__PROBLEM TO SOLVE__
Write out every line below that includes the word "bmesh".
*** INPUT MATERIAL Section Begins ***
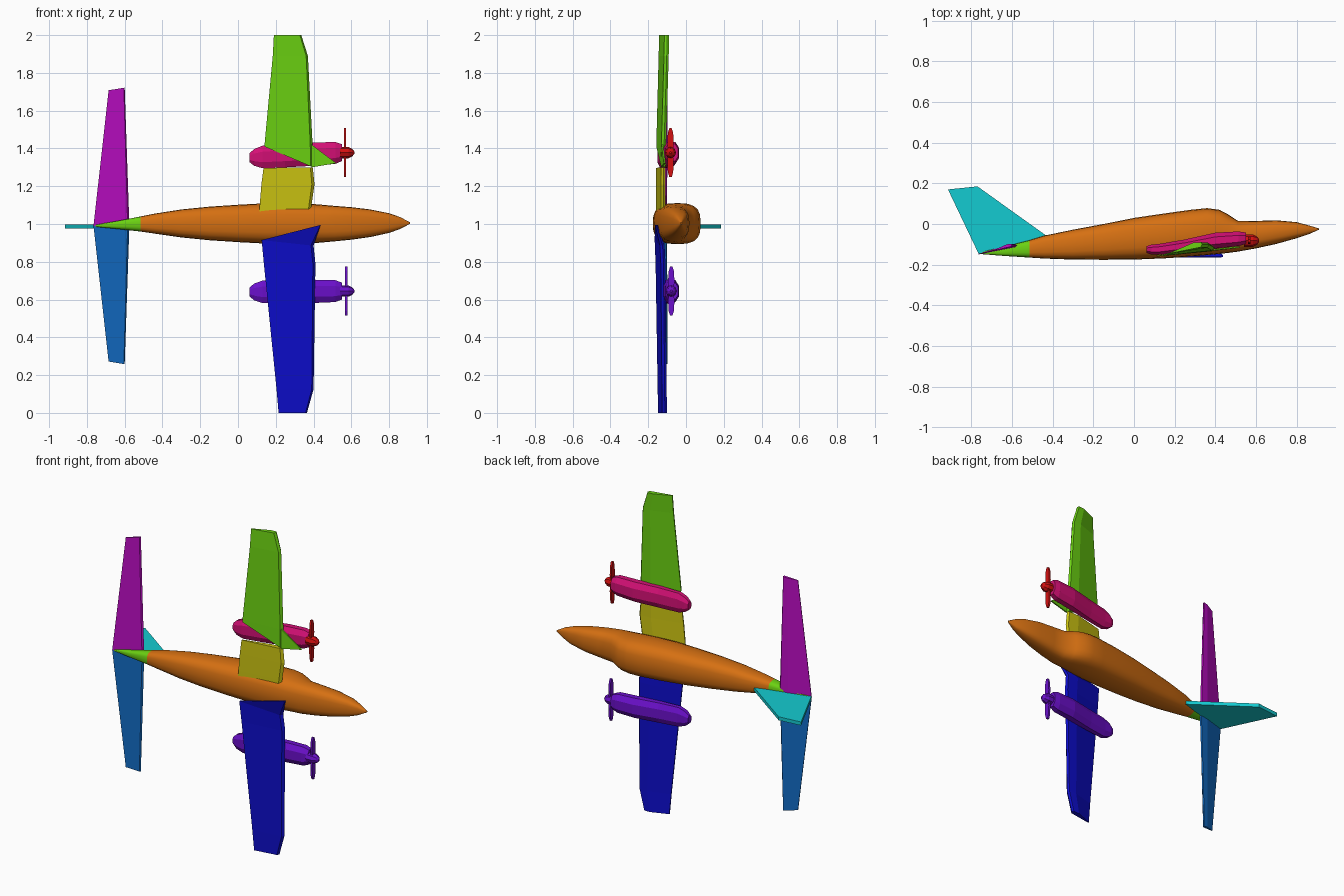
import bpy, bmesh, math

if "Cube" in bpy.data.objects:
    bpy.data.objects.remove(bpy.data.objects["Cube"])

def mat(name, r, g, b):
    m = bpy.data.materials.new(name)
    m.diffuse_color = (r, g, b, 1)
    m.use_nodes = True
    m.node_tree.nodes["Principled BSDF"].inputs["Base Color"].default_value = m.diffuse_color
    return m

ORANGE = mat("orange", .67, .162, .006)
LIME = mat("lime", .147, .64, .006)
YELLOW = mat("yellow", .60, .55, .006)
BLUE = mat("deep blue", .004, .004, .60)
SKY = mat("mid blue", .006, .147, .55)
MAGENTA = mat("magenta", .50, .004, .55)
PINK = mat("pink", .66, .005, .18)
VIOLET = mat("violet", .147, .005, .60)
RED = mat("red", .65, .005, .005)
CYAN = mat("cyan", .007, .60, .64)

def loft(name, rings, *mats, smooth=None, rule=None):
    """Skin closed rings of equal length and cap both ends."""
    bm = bmesh.new()
    vs = [[bm.verts.new(p) for p in r] for r in rings]
    n = len(rings[0])
    for a, b in zip(vs, vs[1:]):
        for i in range(n):
            j = (i + 1) % n
            bm.faces.new((a[i], a[j], b[j], b[i]))
    bm.faces.new(vs[0])
    bm.faces.new(vs[-1])
    bmesh.ops.recalc_face_normals(bm, faces=bm.faces)
    if rule:
        for f in bm.faces:
            f.material_index = rule(f.calc_center_median())
    me = bpy.data.meshes.new(name)
    bm.to_mesh(me)
    bm.free()
    ob = bpy.data.objects.new(name, me)
    bpy.context.collection.objects.link(ob)
    for m in mats:
        me.materials.append(m)
    if smooth:
        bpy.ops.object.select_all(action='DESELECT')
        ob.select_set(True)
        bpy.context.view_layer.objects.active = ob
        bpy.ops.object.shade_smooth_by_angle(angle=math.radians(smooth))
    return ob

def oval(x, y0, y1, hw, zc, n, power, turn=0):
    """Superellipse ring across the x axis."""
    pts = []
    for i in range(n):
        a = 2 * math.pi * (i + turn) / n
        c, s = math.cos(a), math.sin(a)
        pts.append((x, (y0 + y1) / 2 + (y1 - y0) / 2 * math.copysign(abs(s) ** (2 / power), s),
                    zc + hw * math.copysign(abs(c) ** (2 / power), c)))
    return pts

# Fuselage: x, bottom, top, half width, centre z; lime tail cone
body = [(-.765, -.147, -.140, .004, .990), (-.64, -.157, -.112, .021, .995),
        (-.515, -.165, -.080, .040, 1.0), (-.44, -.170, -.057, .053, 1.002),
        (-.30, -.175, -.028, .074, 1.003), (-.15, -.176, .000, .089, 1.003),
        (0, -.175, .030, .099, 1.003), (.15, -.169, .052, .107, 1.003),
        (.28, -.160, .070, .109, 1.002), (.36, -.153, .078, .107, 1.002),
        (.42, -.147, .070, .102, 1.002), (.465, -.142, .046, .098, 1.002),
        (.51, -.136, .016, .094, 1.002), (.60, -.120, .015, .086, 1.003),
        (.70, -.098, .018, .073, 1.004), (.80, -.070, .009, .052, 1.005),
        (.86, -.050, -.007, .031, 1.005), (.91, -.028, -.022, .004, 1.005)]
loft("fuselage", [oval(*s, 20, 2.9) for s in body], ORANGE, LIME, smooth=35,
     rule=lambda c: 1 if c.x < -.515 else 0)

def wing_ring(xt, zt, yt, xl, zl, yl, thick=.026):
    """Wing section from trailing edge (t) to leading edge (l)."""
    pts = []
    for f, up in ((0, 0), (.95, 0), (1, .5), (.96, .95), (.7, 1.15), (0, .25)):
        pts.append((xt + (xl - xt) * f, yt + (yl - yt) * f + up * thick, zt + (zl - zt) * f))
    return pts

# Main wing panels
loft("inner_wing_upper", [wing_ring(*s) for s in (
    (.112, 1.06, -.160, .385, 1.06, -.132), (.115, 1.10, -.160, .39, 1.105, -.132),
    (.124, 1.21, -.159, .405, 1.21, -.132), (.135, 1.297, -.158, .396, 1.30, -.131))], YELLOW)
loft("outer_wing_upper", [wing_ring(*s) for s in (
    (.14, 1.41, -.157, .397, 1.30, -.131), (.141, 1.425, -.157, .395, 1.42, -.129),
    (.184, 1.89, -.145, .37, 1.89, -.115), (.19, 2.0, -.142, .335, 2.0, -.113))], LIME)
loft("wing_lower", [wing_ring(*s) for s in (
    (.425, .992, -.164, .437, .995, -.163, .012), (.125, .915, -.166, .40, .885, -.137),
    (.137, .79, -.161, .41, .79, -.132), (.204, .125, -.150, .40, .125, -.126),
    (.215, 0, -.148, .365, 0, -.125))], BLUE)

# Lime fairing under the upper engine
tri = [(.39, -.132, 1.30), (.52, -.117, 1.322), (.39, -.130, 1.42)]
loft("engine_fairing", [tri, [(x, y + .008, z) for x, y, z in tri]], LIME)

# Tailplanes: the two sides mirror about z = 0.99
for name, m, s in (("tailplane_upper", MAGENTA, 1), ("tailplane_lower", SKY, -1)):
    loft(name, [wing_ring(xt, .99 + s * zt, yt, xl, .99 + s * zl, yl, .014) for xt, zt, yt, xl, zl, yl in (
        (-.765, 0, -.150, -.575, 0, -.112), (-.685, .718, -.130, -.60, .732, -.110))], m)

# Swept fin
fin = [(-.765, -.145), (-.51, -.10), (-.43, -.058), (-.77, .185), (-.915, .170)]
loft("fin", [[(x, y, z) for x, y in fin] for z in (.975, .997)], CYAN)

# Engines: nacelle, propeller blades and spinner
def engine(tag, z0, lean, y0, shell, prop, px):
    shape = [(.062, -.143, -.108, .026), (.085, -.152, -.100, .047), (.13, -.153, -.095, .064),
             (.25, -.140, -.074, .066), (.40, -.123, -.040, .066), (.515, -.111, -.034, .062),
             (.55, -.100, -.040, .048)]
    loft("nacelle_" + tag, [oval(x, a, b, w, z0 + lean * (x - .55), 8, 2.3, .5)
                            for x, a, b, w in shape], shell)
    loft("spinner_" + tag, [oval(x, y0 - r, y0 + r, r, z0, 8, 2)
                            for x, r in ((.54, .030), (.585, .030), (.605, .020), (.616, .006))], prop)
    for side, s in (("top", 1), ("bottom", -1)):
        blade = [(0, .012), (.05, .017), (.105, .014), (.130, .006)]
        loft("blade_%s_%s" % (side, tag),
             [[(px - .006, y0 - w, z0 + s * d), (px + .006, y0 - w, z0 + s * d),
               (px + .006, y0 + w, z0 + s * d), (px - .006, y0 + w, z0 + s * d)] for d, w in blade], prop)

engine("upper", 1.378, .055, -.082, PINK, RED, .567)
engine("lower", .645, .01, -.078, VIOLET, VIOLET, .573)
*** INPUT MATERIAL Section Ends ***
__TASK RESPONSE__
import bpy, bmesh, math
    bm = bmesh.new()
    bmesh.ops.recalc_face_normals(bm, faces=bm.faces)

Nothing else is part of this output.